- **ACTIVITY**: Your result should be every line of the records below that contains the word "prism".

- **EXTRACTED INFORMATION**:
_ _ _

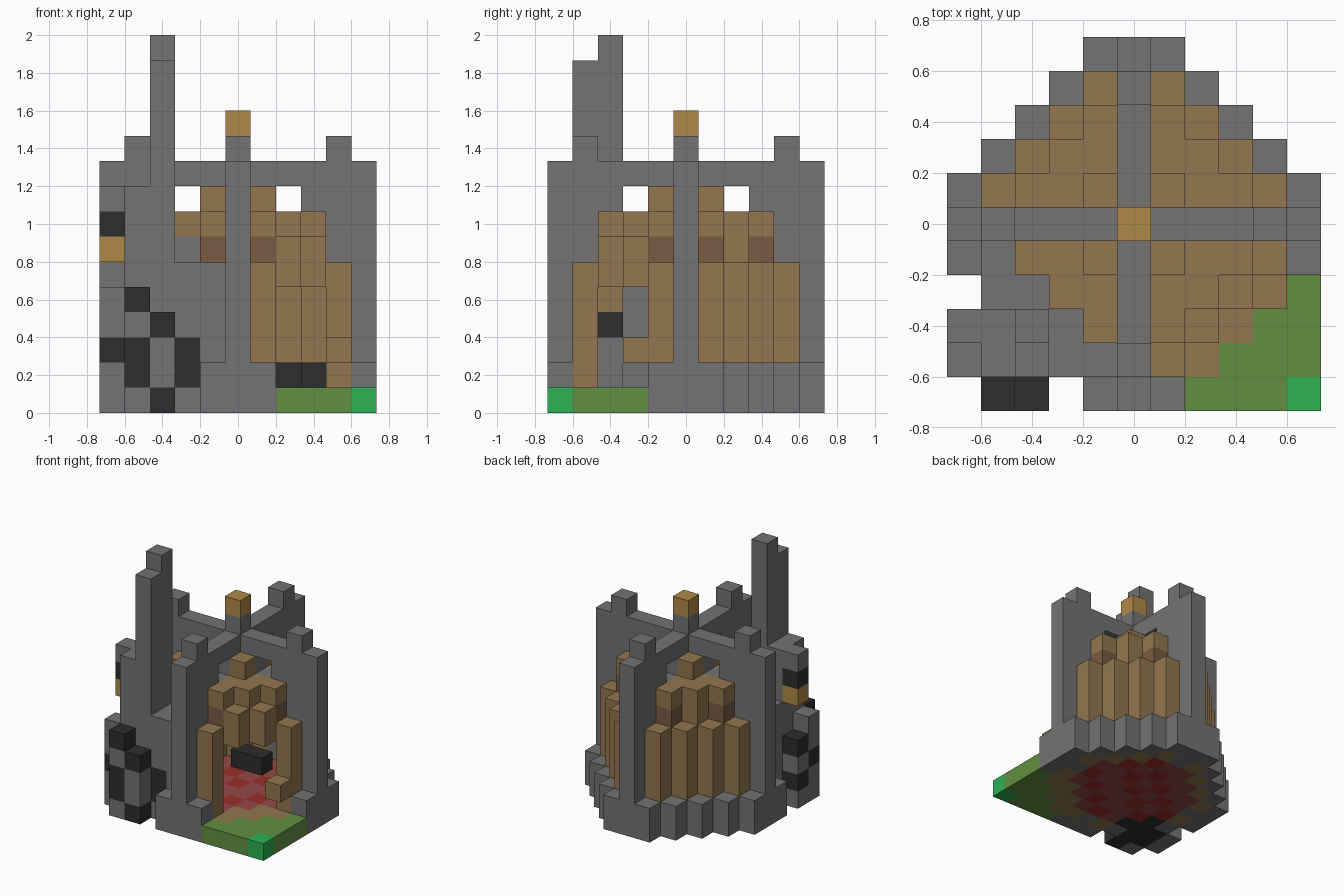
import bpy, bmesh
from mathutils import Vector

cube = bpy.data.objects.get("Cube")
if cube:
    bpy.data.objects.remove(cube)

U = 2 / 15  # block size

COLOURS = {
    "stone": (115, 115, 115), "wood": (146, 119, 78), "dark_wood": (120, 91, 66),
    "gold": (176, 137, 70), "grass": (98, 143, 66), "bright_grass": (44, 178, 82),
    "coal": (45, 45, 45), "red_carpet": (148, 72, 70), "bright_carpet": (155, 46, 42),
}


def linear(c):
    c /= 255
    return c / 12.92 if c < 0.04 else ((c + 0.055) / 1.055) ** 2.4


mats = {}
for name, rgb in COLOURS.items():
    m = bpy.data.materials.new(name)
    m.use_nodes = True
    col = (*[linear(c) for c in rgb], 1)
    m.diffuse_color = col
    m.node_tree.nodes["Principled BSDF"].inputs["Base Color"].default_value = col
    mats[name] = m

cells = {}  # block position -> (part, colour)


def stack(part, colour, x, y, z0, z1):
    for z in range(z0, z1 + 1):
        cells[x, y, z] = (part, colour)


def paint(part, colour, *blocks):
    for b in blocks:
        cells[b] = (part, colour)


R = range(-5, 6)
for x in R:
    for y in R:
        d = abs(x) + abs(y)
        on_rib = x == 0 or y == 0
        forge_side = x < 0 and y < 0
        door_side = x > 0 and y < 0
        # floor with mottled carpet
        if d <= 4:
            bright = (2 * x + 3 * y) % 5 < 2
            paint("floor", "bright_carpet" if bright else "red_carpet", (x, y, 0))
        elif d == 5:
            paint("floor", "wood", (x, y, 0))
        # stone footing, open at the doorway, and lawn in the front corner
        if d == 6 and not on_rib:
            if door_side and x > 1 and y < -1:
                paint("doorstep", "wood", (x, y, 0))
            else:
                stack("footing", "stone", x, y, 0, 1)
        if door_side and d > 6:
            paint("lawn", "bright_grass" if d == 10 else "grass", (x, y, 0))
        if on_rib:
            continue
        # lower wall, upper wall and stepped roof
        if d == 5:
            if door_side and x in (2, 3):
                stack("door_lintel", "wood", x, y, 5, 6)
            else:
                stack("wall", "stone" if forge_side else "wood", x, y, 1, 5)
        if d == 4:
            colour = "dark_wood" if x * x != y * y else "stone" if forge_side else "wood"
            paint("upper_wall", colour, (x, y, 6))
        if d <= 4:
            paint("roof", "wood", (x, y, 7))
        if d == 2:
            paint("roof", "wood", (x, y, 8))

# crossing stone ribs with small pinnacles
for a in R:
    for x, y in ((a, 0), (0, a)):
        r = abs(a)
        if r >= 4:
            stack("ribs", "stone", x, y, 0, 10 if r == 4 else 9)
        elif r == 3:
            stack("ribs", "stone", x, y, 6, 9)
        elif r == 2:
            paint("ribs", "stone", (x, y, 7), (x, y, 9))
        else:
            stack("ribs", "stone", x, y, 7, 9)
paint("ribs", "stone", (0, 0, 10))
paint("finial", "gold", (0, 0, 11))

# forge body and chimney in the corner
for x, y, top in ((-4, -4, 8), (-4, -3, 8), (-4, -2, 5), (-2, -4, 5),
                  (-5, -4, 4), (-5, -3, 3), (-4, -5, 4), (-3, -5, 3)):
    stack("forge", "stone", x, y, 0, top)
stack("chimney", "stone", -3, -4, 0, 13)
stack("chimney", "stone", -3, -3, 0, 14)
paint("forge", "coal", (-5, -4, 2), (-4, -5, 1), (-4, -5, 2), (-4, -5, 4),
      (-3, -5, 0), (-3, -5, 3), (-2, -4, 1), (-2, -4, 2), (-5, -3, 1), (-5, -3, 3))
paint("forge_base", "coal", (-3, -3, 0), (-4, -4, 0), (-3, -4, 0), (-4, -3, 0),
      (-2, -3, 0), (-3, -2, 0))
paint("hearth", "coal", (-2, -3, 3))
paint("hearth", "wood", (-2, -3, 4))

# hanging lantern
paint("lantern", "stone", (-5, -3, 8))
paint("lantern", "coal", (-5, -3, 7))
paint("lantern", "gold", (-5, -3, 6))

# furniture
paint("stool", "wood", (4, -2, 2))
paint("anvils", "coal", (2, 2, 1), (3, 1, 1), (-1, 2, 1), (0, 2, 1))

# one mesh per part, keeping only exposed block faces
for part in sorted({p for p, c in cells.values()}):
    bm = bmesh.new()
    me = bpy.data.meshes.new(part)
    used = sorted({c for p, c in cells.values() if p == part})
    for c in used:
        me.materials.append(mats[c])
    for pos, (p, c) in cells.items():
        if p != part:
            continue
        centre = Vector((pos[0], pos[1], pos[2] + 0.5))
        for axis in range(3):
            for side in (-1, 1):
                n = Vector((0, 0, 0))
                n[axis] = side
                if tuple(int(q + s) for q, s in zip(pos, n)) in cells:
                    continue
                u = Vector((0, 0, 0))
                u[(axis + 1) % 3] = 0.5
                v = n.cross(u)
                mid = centre + n * 0.5
                corners = (mid - u - v, mid + u - v, mid + u + v, mid - u + v)
                f = bm.faces.new([bm.verts.new(k * U) for k in corners])
                f.material_index = used.index(c)
    bmesh.ops.remove_doubles(bm, verts=bm.verts, dist=0.001)
    bmesh.ops.dissolve_limit(bm, angle_limit=0.02, verts=bm.verts, edges=bm.edges,
                             delimit={"MATERIAL"})
    bm.to_mesh(me)
    bm.free()
    bpy.context.scene.collection.objects.link(bpy.data.objects.new(part, me))
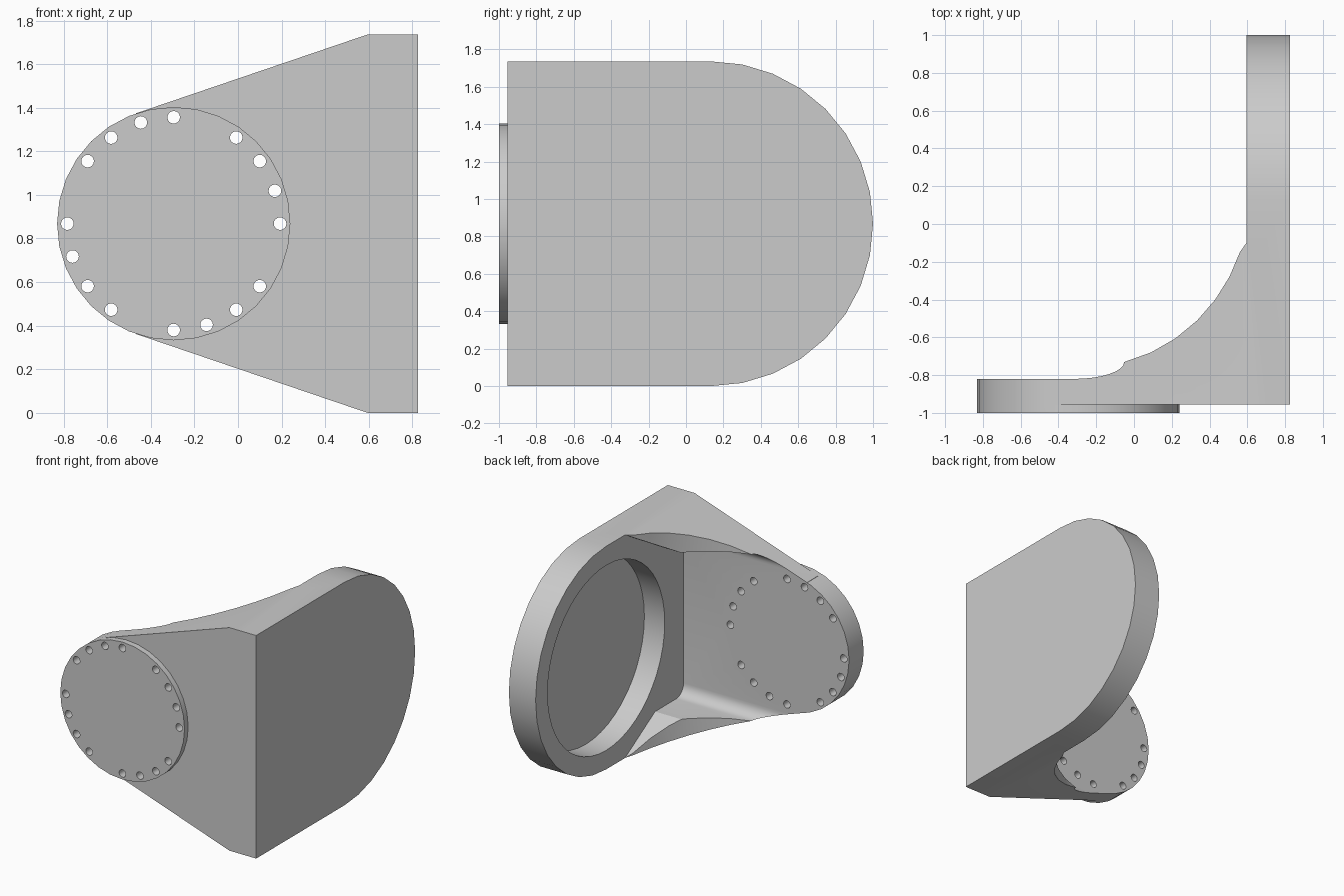
import bpy, bmesh
from math import sin, cos, acos, atan2, hypot, radians, pi

cube = bpy.data.objects.get("Cube")
if cube:
    bpy.data.objects.remove(cube, do_unlink=True)

MID = 0.868          # height of the mirror plane
TOP = 2 * MID
INNER = 0.595        # inner face of the side plate
DISC_X, DISC_R = -0.295, 0.535

grey = bpy.data.materials.new("plain_grey")
grey.use_nodes = True
colour = (0.6, 0.6, 0.6, 1)
grey.diffuse_color = colour
grey.node_tree.nodes["Principled BSDF"].inputs["Base Color"].default_value = colour


def prism(name, points, axis, low, high):
    """Extrude a flat outline along one axis; the outline uses the other two."""
    bm = bmesh.new()

    def place(p, d):
        co = list(p)
        co.insert("xyz".index(axis), d)
        return bm.verts.new(co)
    a = [place(p, low) for p in points]
    b = [place(p, high) for p in points]
    bm.faces.new(a)
    bm.faces.new(b[::-1])
    for i in range(len(a)):
        j = (i + 1) % len(a)
        bm.faces.new((a[i], b[i], b[j], a[j]))
    bmesh.ops.recalc_face_normals(bm, faces=bm.faces)
    mesh = bpy.data.meshes.new(name)
    bm.to_mesh(mesh)
    bm.free()
    mesh.materials.append(grey)
    obj = bpy.data.objects.new(name, mesh)
    bpy.context.collection.objects.link(obj)
    return obj


def arc(u, v, r, start, end, steps):
    angles = [radians(start + (end - start) * i / steps) for i in range(steps + 1)]
    return [(u + r * cos(t), v + r * sin(t)) for t in angles]


def circle(u, v, r, n):
    return arc(u, v, r, 0, 360, n)[:-1]


def combine(target, tool, operation):
    mod = target.modifiers.new(operation, "BOOLEAN")
    mod.object, mod.operation, mod.solver = tool, operation, "EXACT"
    bpy.context.view_layer.objects.active = target
    bpy.ops.object.modifier_apply(modifier=mod.name)
    bpy.data.objects.remove(tool, do_unlink=True)


def mirrored(points):
    return points + [(u, TOP - v) for u, v in reversed(points)]


# Tapered arm, tangent to the mounting disc
dx, dz = INNER - DISC_X, MID
t = atan2(dz, dx) + acos(DISC_R / hypot(dx, dz))
taper = [(DISC_X + DISC_R * cos(t), MID + DISC_R * sin(t)), (INNER, TOP), (0.7, TOP)]
bracket = prism("bracket", mirrored(taper), "y", -0.955, -0.08)

# Round mounting disc
disc = prism("mounting_disc", circle(DISC_X, MID, DISC_R, 32), "y", -1, -0.8)
combine(bracket, disc, "UNION")

# Concave sweep of the two ribs
sweep = [(-1.2, -0.73), (-0.05, -0.73), (0.09, -0.68), (0.22, -0.605), (0.335, -0.51),
         (0.43, -0.4), (0.505, -0.28), (0.56, -0.15), (INNER, -0.1), (INNER, 0.2), (-1.2, 0.2)]
combine(bracket, prism("sweep_cutter", sweep, "z", -0.5, 2.2), "DIFFERENCE")

# Channel between the ribs, with filleted corners and flared mouth
channel = arc(-0.73, 0.31, 0.09, 180, 270, 8) + [(-0.47, 0.22), (-0.1, 0), (0.2, -0.18)]
combine(bracket, prism("channel_cutter", mirrored(channel), "x", -1.2, INNER), "DIFFERENCE")

# Side plate with a round end
outline = [(-0.955, 0)] + arc(1 - MID, MID, MID, -90, 90, 16) + [(-0.955, TOP)]
combine(bracket, prism("side_plate", outline, "x", INNER, 0.825), "UNION")

# Shallow round recess in the inner face of the side plate
recess = prism("recess_cutter", circle(1 - MID, MID, 0.72, 48), "x", 0.4, 0.77)
combine(bracket, recess, "DIFFERENCE")

# Bolt holes, four in each quarter of the disc
for quarter in range(4):
    for step in range(4):
        a = radians(90 * quarter + 18 * step)
        hole = circle(DISC_X + 0.488 * cos(a), MID + 0.488 * sin(a), 0.029, 16)
        combine(bracket, prism("hole_cutter", hole, "y", -1.1, -0.76), "DIFFERENCE")

bpy.ops.object.select_all(action="DESELECT")
bracket.select_set(True)
bpy.context.view_layer.objects.active = bracket
bpy.ops.object.shade_smooth_by_angle(angle=radians(30))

_ _ _

- **THE ANSWER**:
def prism(name, points, axis, low, high):
bracket = prism("bracket", mirrored(taper), "y", -0.955, -0.08)
disc = prism("mounting_disc", circle(DISC_X, MID, DISC_R, 32), "y", -1, -0.8)
combine(bracket, prism("sweep_cutter", sweep, "z", -0.5, 2.2), "DIFFERENCE")
combine(bracket, prism("channel_cutter", mirrored(channel), "x", -1.2, INNER), "DIFFERENCE")
combine(bracket, prism("side_plate", outline, "x", INNER, 0.825), "UNION")
recess = prism("recess_cutter", circle(1 - MID, MID, 0.72, 48), "x", 0.4, 0.77)
        combine(bracket, prism("hole_cutter", hole, "y", -1.1, -0.76), "DIFFERENCE")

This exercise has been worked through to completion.